You’ve heard that one before. You’ve probably even subscribed to that motto once upon time by strategically placing endless hours of energy into perfecting form, building muscle (and mind) for race day, calculating sleep for recovery and fueling for that long ride or row. From pitching oars to the degree to analyzing wind and current, we athletes can become hyper-focused on “dialing” things to improve our performance.

When it comes to nutrition, however, even though most of us think we “eat well”, how conscious are we really?  Although not a nutritionist, my own experimentation as an athlete and work with others has shown me that taking small, yet powerful steps, can make what we eat truly work for us.

Keep in mind, my focus here is not to talk about calorie consumption or weight loss, but more about how easily we grab that Subway or other quick fix sandwich stacked with processed meats and chemically “infused” vegetables instead of taking 5 minutes that morning to pack some organic whole grain bread with “clean” meats, veggies and cheese wedged in-between. We’ll eat a bar made in a plant, instead of choosing a locally grown apple and raw almonds to tide us over until our next main meal.  We think that coffee, alcohol and sugar are “OK” if we put in a 10-mile row that morning. I don’t know how many times I’ve heard, “a salad won’t fill me up” or “I need tons of protein every meal to be strong!” First, our perceptions about how much protein and where we get it are often skewed, and second, no matter how we’re doing – we can do better.

Let’s look honestly at how much time, energy and money we spend on our quest for increased fitness, speed or strength and compare it to how much we think about something we do three or more times a day – eat!

Pop quiz: How’s Your Diet?

  1. Do you eat at least three raw, organic fruits or vegetables a day?
  2. Do you think through your carbohydrate, protein and plant ratio?
  3. Are you consuming a nutritional shake or vegetable juice daily?

If you answered no to any one of these there’s room for improvement! Here are some ideas.

  • Prepare for the day and pack the appropriate food. Buying well made, reusable containers and having a stacked pantry will make it easy to bring snacks with you. Nuts, seeds, dried fruit travel well. Conventional stores often won’t have what you need – a health food store or Whole Foods will.
  • Look for the USDA Organic symbol. Eating organic will help reduce your body’s need to fight heavily used chemicals/toxins on conventional produce lending more energy to healing your body from that tough workout. Even though these chemicals come in micro doses, their frequent ingestions leads to macro exposure.
  • High quality food is more nutritious and often more satisfying.
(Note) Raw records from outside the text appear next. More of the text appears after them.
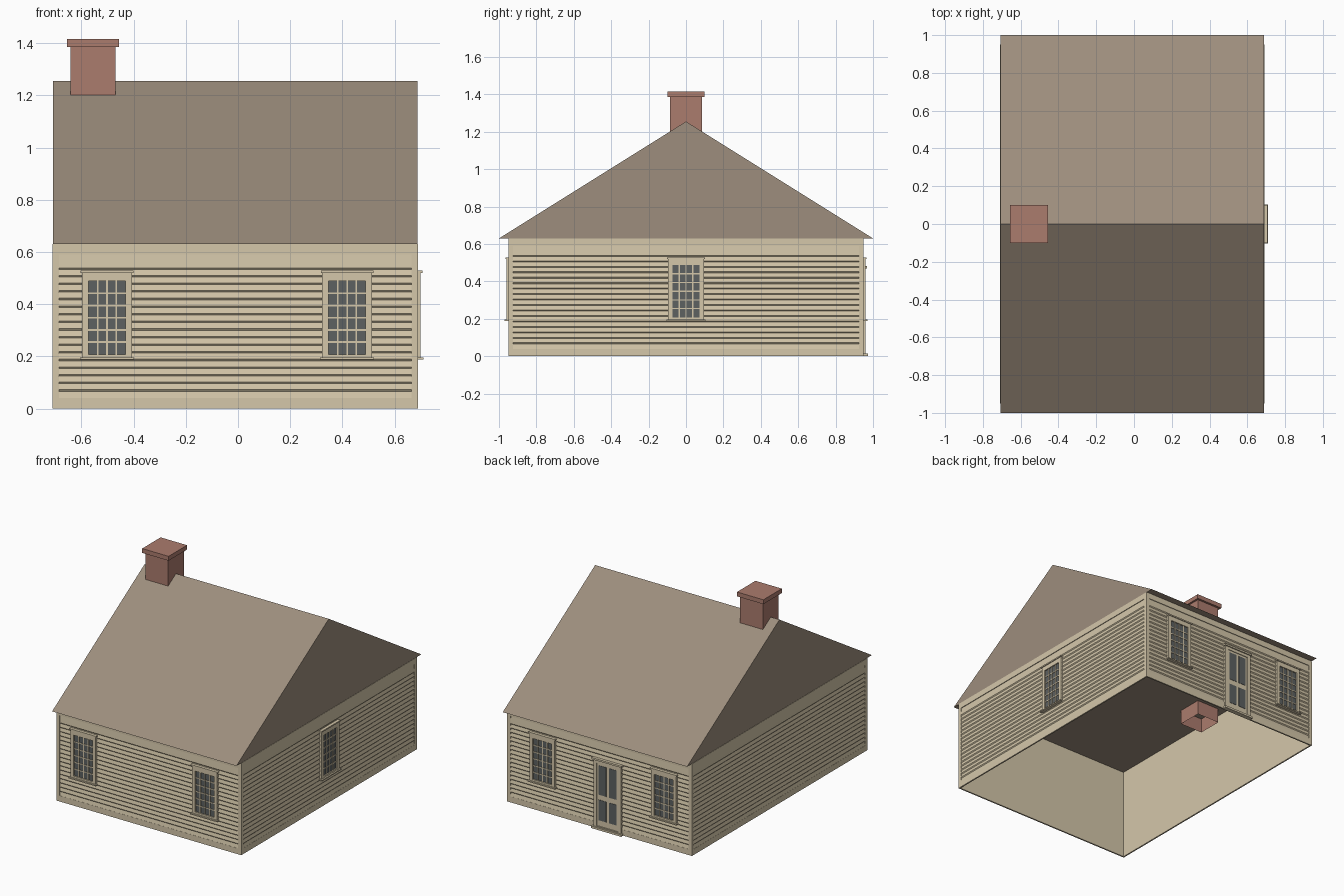
import bpy, bmesh, math
from mathutils import Matrix, Vector

cube = bpy.data.objects.get("Cube")
if cube:
    bpy.data.objects.remove(cube, do_unlink=True)


def material(name, rgb):
    m = bpy.data.materials.new(name)
    m.use_nodes = True
    m.diffuse_color = (*rgb, 1)
    m.node_tree.nodes["Principled BSDF"].inputs["Base Color"].default_value = (*rgb, 1)
    return m


TAN = material("tan_paint", (0.66, 0.57, 0.40))
ROOF = material("brown_roofing", (0.337, 0.27, 0.205))
BRICK = material("red_brick", (0.41, 0.20, 0.155))
GLASS = material("grey_glass", (0.11, 0.12, 0.12))

# Main sizes
CX = -0.01          # house centre along x
HX, HY = 0.70, 0.95  # half size of the walls
EAVE, RIDGE = 0.63, 1.255
TRIM = 0.004


def box(bm, x, y, z, mat=0):
    """Axis aligned box from three (low, high) ranges."""
    v = [bm.verts.new((a, b, c)) for a in x for b in y for c in z]
    for f in ((0, 1, 3, 2), (4, 6, 7, 5), (0, 4, 5, 1), (2, 3, 7, 6), (0, 2, 6, 4), (1, 5, 7, 3)):
        bm.faces.new([v[i] for i in f]).material_index = mat


def ring(bm, x, z, inner_x, inner_z, y):
    """Rectangular frame standing upright."""
    box(bm, (x[0], inner_x[0]), y, z)
    box(bm, (inner_x[1], x[1]), y, z)
    box(bm, inner_x, y, (z[0], inner_z[0]))
    box(bm, inner_x, y, (inner_z[1], z[1]))


def finish(bm, name, mats, matrix=Matrix(), fix=True):
    if fix:
        bmesh.ops.recalc_face_normals(bm, faces=bm.faces)
    mesh = bpy.data.meshes.new(name)
    bm.to_mesh(mesh)
    bm.free()
    for m in mats:
        mesh.materials.append(m)
    ob = bpy.data.objects.new(name, mesh)
    ob.matrix_world = matrix
    bpy.context.collection.objects.link(ob)
    return ob


def on_wall(side, u=0):
    """Placement on a wall; local -y points out of the house, u runs along it."""
    angle = {"front": 0, "right": 90, "back": 180, "left": 270}[side]
    depth = HY if side in ("front", "back") else HX
    turn = Matrix.Rotation(math.radians(angle), 4, "Z")
    return Matrix.Translation((CX, 0, 0)) @ turn @ Matrix.Translation((u, -depth, 0))


def wall(side, half):
    # Flat inner wall behind the boards
    bm = bmesh.new()
    box(bm, (-half + 0.008, half - 0.008), (0.007, 0.010), (0, EAVE))
    finish(bm, side + "_wall", [TAN], on_wall(side))

    # Corner posts, base board and frieze
    bm = bmesh.new()
    ring(bm, (-half, half), (0, EAVE), (-half + 0.025, half - 0.025), (0.04, 0.59), (0, 0.008))
    finish(bm, side + "_trim", [TAN], on_wall(side))

    # Overlapping clapboards with a sloped lower lip
    boards, pitch, low = 17, 0.0292, 0.04
    profile = [(0.001, low)]
    for k in range(1, boards + 1):
        z = low + k * pitch
        profile += [(0.006, z - 0.003), (0.001, z + 0.003)]
    profile.append((0.005, 0.59))
    bm = bmesh.new()
    edge = half - 0.025
    rows = [[bm.verts.new((x, y, z)) for x in (-edge, edge)] for y, z in profile]
    for a, b in zip(rows, rows[1:]):
        bm.faces.new((a[0], a[1], b[1], b[0]))
    finish(bm, side + "_clapboards", [TAN], on_wall(side), fix=False)


def window(name, side, u):
    bm = bmesh.new()
    gx, gz = (-0.071, 0.071), (0.208, 0.488)
    ring(bm, (-0.096, 0.096), (0.195, 0.525), gx, gz, (-0.010, 0.004))
    box(bm, (-0.103, 0.103), (-0.020, 0.004), (0.188, 0.196))
    box(bm, (-0.101, 0.101), (-0.016, 0.004), (0.519, 0.528))
    box(bm, gx, (-0.002, 0.003), gz, 1)
    # Glazing bars, four panes by six
    bar = 0.0033
    for i in range(1, 4):
        x = gx[0] + (gx[1] - gx[0]) * i / 4
        box(bm, (x - bar, x + bar), (-0.006, 0), gz)
    for j in range(1, 6):
        z = gz[0] + (gz[1] - gz[0]) * j / 6
        box(bm, gx, (-0.0055, 0), (z - bar, z + bar))
    finish(bm, name, [TAN, GLASS], on_wall(side, u))


for side, half in (("front", HX), ("back", HX), ("left", HY), ("right", HY)):
    wall(side, half)

window("front_window_a", "front", -0.492)
window("front_window_b", "front", 0.428)
window("back_window_a", "back", -0.428)
window("back_window_b", "back", 0.492)
window("right_window", "right", 0)

# Back door with four lights, casing, cap and step
bm = bmesh.new()
ring(bm, (-0.105, 0.105), (0.005, 0.475), (-0.082, 0.082), (0.02, 0.45), (-0.010, 0.004))
box(bm, (-0.114, 0.114), (-0.018, 0.004), (0.470, 0.482))
box(bm, (-0.114, 0.114), (-0.022, 0.004), (0, 0.014))
box(bm, (-0.082, 0.082), (-0.005, 0.003), (0.014, 0.45))
for x in ((-0.068, -0.010), (0.010, 0.068)):
    for z in ((0.06, 0.20), (0.235, 0.435)):
        box(bm, x, (-0.007, -0.004), z, 1)
finish(bm, "back_door", [TAN, GLASS], on_wall("back", 0.065))

# Gable roof, closed underneath as the ceiling
bm = bmesh.new()
ends = [[bm.verts.new((x, y, z)) for y, z in ((-1, EAVE), (1, EAVE), (0, RIDGE))]
        for x in (CX - HX + TRIM / 2, CX + HX - TRIM / 2)]
for e in ends:
    bm.faces.new(e)
for i in range(3):
    j = (i + 1) % 3
    bm.faces.new((ends[0][i], ends[0][j], ends[1][j], ends[1][i]))
finish(bm, "gable_roof", [ROOF])

# Chimney stack, open at the bottom below the ceiling
bm = bmesh.new()
box(bm, (-0.642, -0.470), (-0.085, 0.085), (0.53, 1.39))
bmesh.ops.recalc_face_normals(bm, faces=bm.faces)
bottom = [f for f in bm.faces if f.normal.z < -0.9]
bmesh.ops.delete(bm, geom=bottom, context="FACES")
finish(bm, "chimney_stack", [BRICK], fix=False)

bm = bmesh.new()
box(bm, (-0.656, -0.456), (-0.1, 0.1), (1.385, 1.415))
finish(bm, "chimney_cap", [BRICK])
This can helps save money and time.
  • Pay attention to what makes you feel good and what doesn’t. For example, common allergens like dairy and gluten can drag your energy and performance down. Go 2-3 weeks eliminating the suspected allergen from your diet. Then add it back in and see how you feel.
  • Take back the control. Cook for yourself and your family knowing every ingredient that goes into your body is your choice.
  • Buy seasonal fruits and veggies (preferably organic even if imported). When available find your nearest Farmers’ Market or look for tags in the store on what’s seasonal.
  • If you choose to drink alcohol, make it the “clean” stuff like high-quality Tequila, hard cider or organic wines. Skip the mixers and opt for a splash of fresh juice and soda water instead.


Food, like air and water, are our daily intakes. Make what you do every day as high quality as possible. If you’re going to sweat hard, it’s worth eating smart, too.